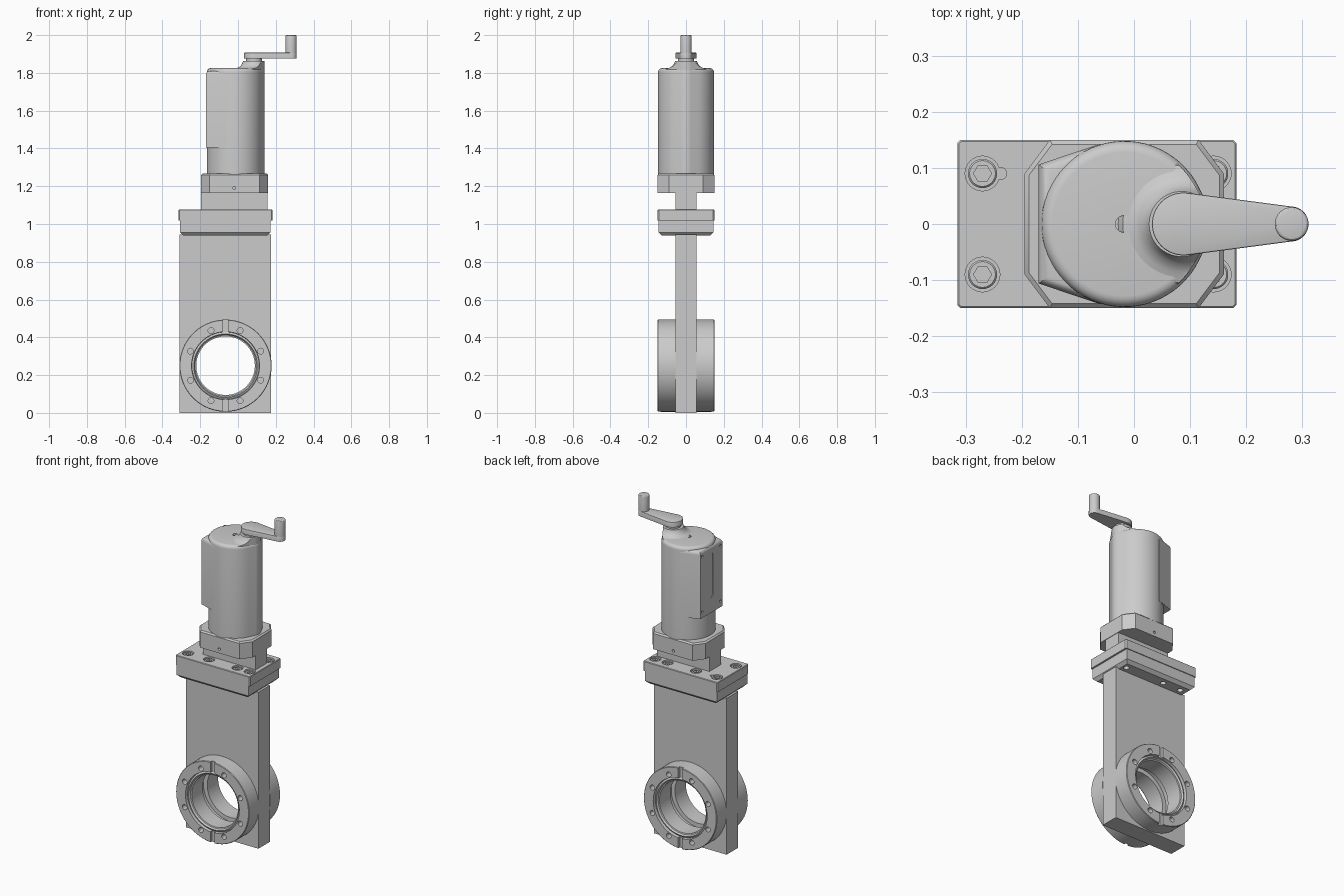
import bpy, bmesh, math
from math import cos, sin, pi

if "Cube" in bpy.data.objects:
    bpy.data.objects.remove(bpy.data.objects["Cube"])

BORE_X, BORE_Z = -0.066, 0.25


def finish(name, bm):
    bmesh.ops.recalc_face_normals(bm, faces=bm.faces[:])
    me = bpy.data.meshes.new(name)
    bm.to_mesh(me)
    bm.free()
    ob = bpy.data.objects.new(name, me)
    bpy.context.collection.objects.link(ob)
    return ob


def prism(name, pts, axis, a, b, bevel=0, segs=1):
    """Extrude a 2D outline along an axis from a to b; optionally bevel the rim at b."""
    place = {'x': lambda u, v, w: (w, u, v),
             'y': lambda u, v, w: (u, w, v),
             'z': lambda u, v, w: (u, v, w)}[axis]
    bm = bmesh.new()
    lo = [bm.verts.new(place(u, v, a)) for u, v in pts]
    hi = [bm.verts.new(place(u, v, b)) for u, v in pts]
    bm.faces.new(lo)
    cap = bm.faces.new(hi)
    n = len(pts)
    for i in range(n):
        j = (i + 1) % n
        bm.faces.new((lo[i], lo[j], hi[j], hi[i]))
    bmesh.ops.recalc_face_normals(bm, faces=bm.faces[:])
    if bevel:
        bmesh.ops.bevel(bm, geom=list(cap.edges), offset=bevel, segments=segs,
                        profile=0.5, affect='EDGES', clamp_overlap=True)
    return finish(name, bm)


def rect(u0, u1, v0, v1, c=0):
    if not c:
        return [(u0, v0), (u1, v0), (u1, v1), (u0, v1)]
    return [(u0 + c, v0), (u1 - c, v0), (u1, v0 + c), (u1, v1 - c),
            (u1 - c, v1), (u0 + c, v1), (u0, v1 - c), (u0, v0 + c)]


def circle(u, v, r, n=48):
    return [(u + r * cos(2 * pi * i / n), v + r * sin(2 * pi * i / n)) for i in range(n)]


def capsule(c1, r1, c2, r2, n=40):
    """Outline wrapped around two circles on the u axis."""
    t = math.acos((r1 - r2) / (c2 - c1))
    big = [t + (2 * pi - 2 * t) * i / n for i in range(n + 1)]
    small = [-t + 2 * t * i / n for i in range(n + 1)]
    return ([(c1 + r1 * cos(a), r1 * sin(a)) for a in big] +
            [(c2 + r2 * cos(a), r2 * sin(a)) for a in small])


def lathe(name, profile, centre, axis, closed, n=96):
    """Spin (radius, height) points about y or z."""
    bm = bmesh.new()
    rings = []
    for r, h in profile:
        ring = []
        for i in range(n):
            u, v = r * cos(2 * pi * i / n), r * sin(2 * pi * i / n)
            ring.append(bm.verts.new((centre[0] + u, h, centre[1] + v) if axis == 'y'
                                     else (centre[0] + u, centre[1] + v, h)))
        rings.append(ring)
    for k in range(len(rings) if closed else len(rings) - 1):
        p, q = rings[k], rings[(k + 1) % len(rings)]
        for i in range(n):
            j = (i + 1) % n
            bm.faces.new((p[i], p[j], q[j], q[i]))
    if not closed:
        bm.faces.new(rings[0])
        bm.faces.new(rings[-1])
    return finish(name, bm)


def combine(ob, cutters, op='DIFFERENCE'):
    for c in cutters:
        m = ob.modifiers.new('cut', 'BOOLEAN')
        m.operation, m.solver, m.object = op, 'EXACT', c
    dg = bpy.context.evaluated_depsgraph_get()
    me = bpy.data.meshes.new_from_object(ob.evaluated_get(dg))
    ob.modifiers.clear()
    ob.data = me
    for c in cutters:
        bpy.data.objects.remove(c)


# Valve body plate with bore and a gate cavity
body = prism('valve_body', rect(-0.31, 0.175, 0, 0.945), 'y', -0.055, 0.055)
combine(body, [prism('cut', circle(BORE_X, BORE_Z, 0.155, 96), 'y', -0.1, 0.1),
               prism('cut', circle(BORE_X, BORE_Z, 0.18, 96), 'y', -0.022, 0.022)])

# Pipe flanges with stepped sealing face, bolt holes and test grooves
for side, label in ((-1, 'front'), (1, 'back')):
    prof = [(0.244, 0.053), (0.244, 0.147), (0.241, 0.15), (0.18, 0.15), (0.178, 0.132),
            (0.168, 0.138), (0.162, 0.128), (0.155, 0.126), (0.155, 0.053)]
    flange = lathe(label + '_flange', [(r, side * h) for r, h in prof],
                   (BORE_X, BORE_Z), 'y', True)
    cuts = []
    for i in range(8):
        a = pi / 8 + i * pi / 4
        cuts.append(prism('cut', circle(BORE_X + 0.201 * cos(a), BORE_Z + 0.201 * sin(a), 0.0155, 20),
                          'y', side * 0.08, side * 0.2))
    for z0, z1 in ((0.425, 0.55), (-0.05, 0.075)):
        cuts.append(prism('cut', rect(BORE_X - 0.013, BORE_X + 0.013, z0, z1),
                          'y', side * 0.135, side * 0.2))
    combine(flange, cuts)

# Bonnet flange pair, the lower one chamfered at its underside
lower = prism('bonnet_lower_flange', rect(-0.308, 0.172, -0.145, 0.145), 'z', 1.02, 0.938, 0.018)
combine(lower, [prism('cut', circle(x, y, 0.016, 20), 'z', 0.9, 0.96)
                for x in (-0.25, -0.13, 0.13) for y in (-0.09, 0.09)])
upper = prism('bonnet_upper_flange', rect(-0.315, 0.183, -0.15, 0.15, 0.006), 'z', 1.018, 1.076, 0.003)
spots = [(x, y) for x in (-0.27, -0.13, 0.06, 0.142) for y in (-0.09, 0.09)]
combine(upper, [prism('cut', circle(x, y, 0.031, 32), 'z', 1.05, 1.1) for x, y in spots])
combine(upper, [prism('cut', circle(-0.238, 0.09, 0.011, 16), 'z', 1.05, 1.1)])

# Socket head bolts
for i, (x, y) in enumerate(spots):
    bolt = prism('bonnet_bolt_%d' % (i + 1), circle(x, y, 0.026, 32), 'z', 1.04, 1.072, 0.003)
    combine(bolt, [prism('cut', circle(x, y, 0.016, 6), 'z', 1.058, 1.1)])

# Neck and eight-sided mounting bracket
prism('neck', rect(-0.195, 0.157, -0.055, 0.055), 'z', 1.07, 1.17)
bracket = prism('mounting_bracket',
                [(-0.195, -0.09), (-0.15, -0.15), (0.115, -0.15), (0.16, -0.09),
                 (0.16, 0.09), (0.115, 0.15), (-0.15, 0.15), (-0.195, 0.09)],
                'z', 1.165, 1.268, 0.008)
combine(bracket, [prism('cut', circle(-0.02, 1.19, 0.008, 16), 'y', s * 0.13, s * 0.2) for s in (-1, 1)])

# Actuator housing: large cylinder blended into the crank column
outline = capsule(-0.017, 0.148, 0.083, 0.058, 56)
housing = prism('actuator_housing', outline, 'z', 1.26, 1.825, 0.02, 5)
combine(housing, [prism('cut', circle(-0.018, 0, 0.015, 24), 'z', 1.81, 1.9)])

# Flared crank boss, trimmed to the housing outline
boss = lathe('crank_boss', [(0.12, 1.80), (0.105, 1.822), (0.085, 1.828), (0.07, 1.838),
                            (0.062, 1.852), (0.058, 1.862)], (0.085, 0), 'z', False, 64)
combine(boss, [prism('cut', capsule(-0.017, 0.143, 0.083, 0.056), 'z', 1.7, 1.95)], 'INTERSECT')

# Control box on the housing's side, with a window slot and corner screws
box = prism('control_box', [(-0.17, -0.106), (-0.06, -0.143), (-0.06, 0.143), (-0.17, 0.106)],
            'z', 1.405, 1.81, 0.02, 4)
slot = [(0.014 * cos(a), zc + 0.014 * sin(a)) for zc, a0 in ((1.75, 0), (1.51, pi))
        for a in [a0 + pi * k / 8 for k in range(9)]]
holes = [prism('cut', circle(y, z, 0.008, 16), 'x', -0.2, -0.163)
         for y in (-0.088, 0.088) for z in (1.44, 1.775)]
combine(box, [prism('cut', slot, 'x', -0.2, -0.1665)] + holes)

# Hand crank: hub, tapered arm and grip
prism('crank_hub', circle(0.085, 0, 0.042), 'z', 1.855, 1.88)
prism('crank_arm', capsule(0.088, 0.056, 0.28, 0.031), 'z', 1.876, 1.907, 0.003, 2)
prism('crank_grip', circle(0.281, 0, 0.03), 'z', 1.9, 2.0, 0.006, 3)

# Smooth the curved surfaces, keep edges sharp
bpy.ops.object.select_all(action='SELECT')
bpy.context.view_layer.objects.active = body
bpy.ops.object.shade_smooth_by_angle(angle=math.radians(30))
┄┄┄┄┄┄┄┄┄┄
Which lines of the listing contain the string "lathe"? Copy every one of them.

def lathe(name, profile, centre, axis, closed, n=96):
    flange = lathe(label + '_flange', [(r, side * h) for r, h in prof],
boss = lathe('crank_boss', [(0.12, 1.80), (0.105, 1.822), (0.085, 1.828), (0.07, 1.838),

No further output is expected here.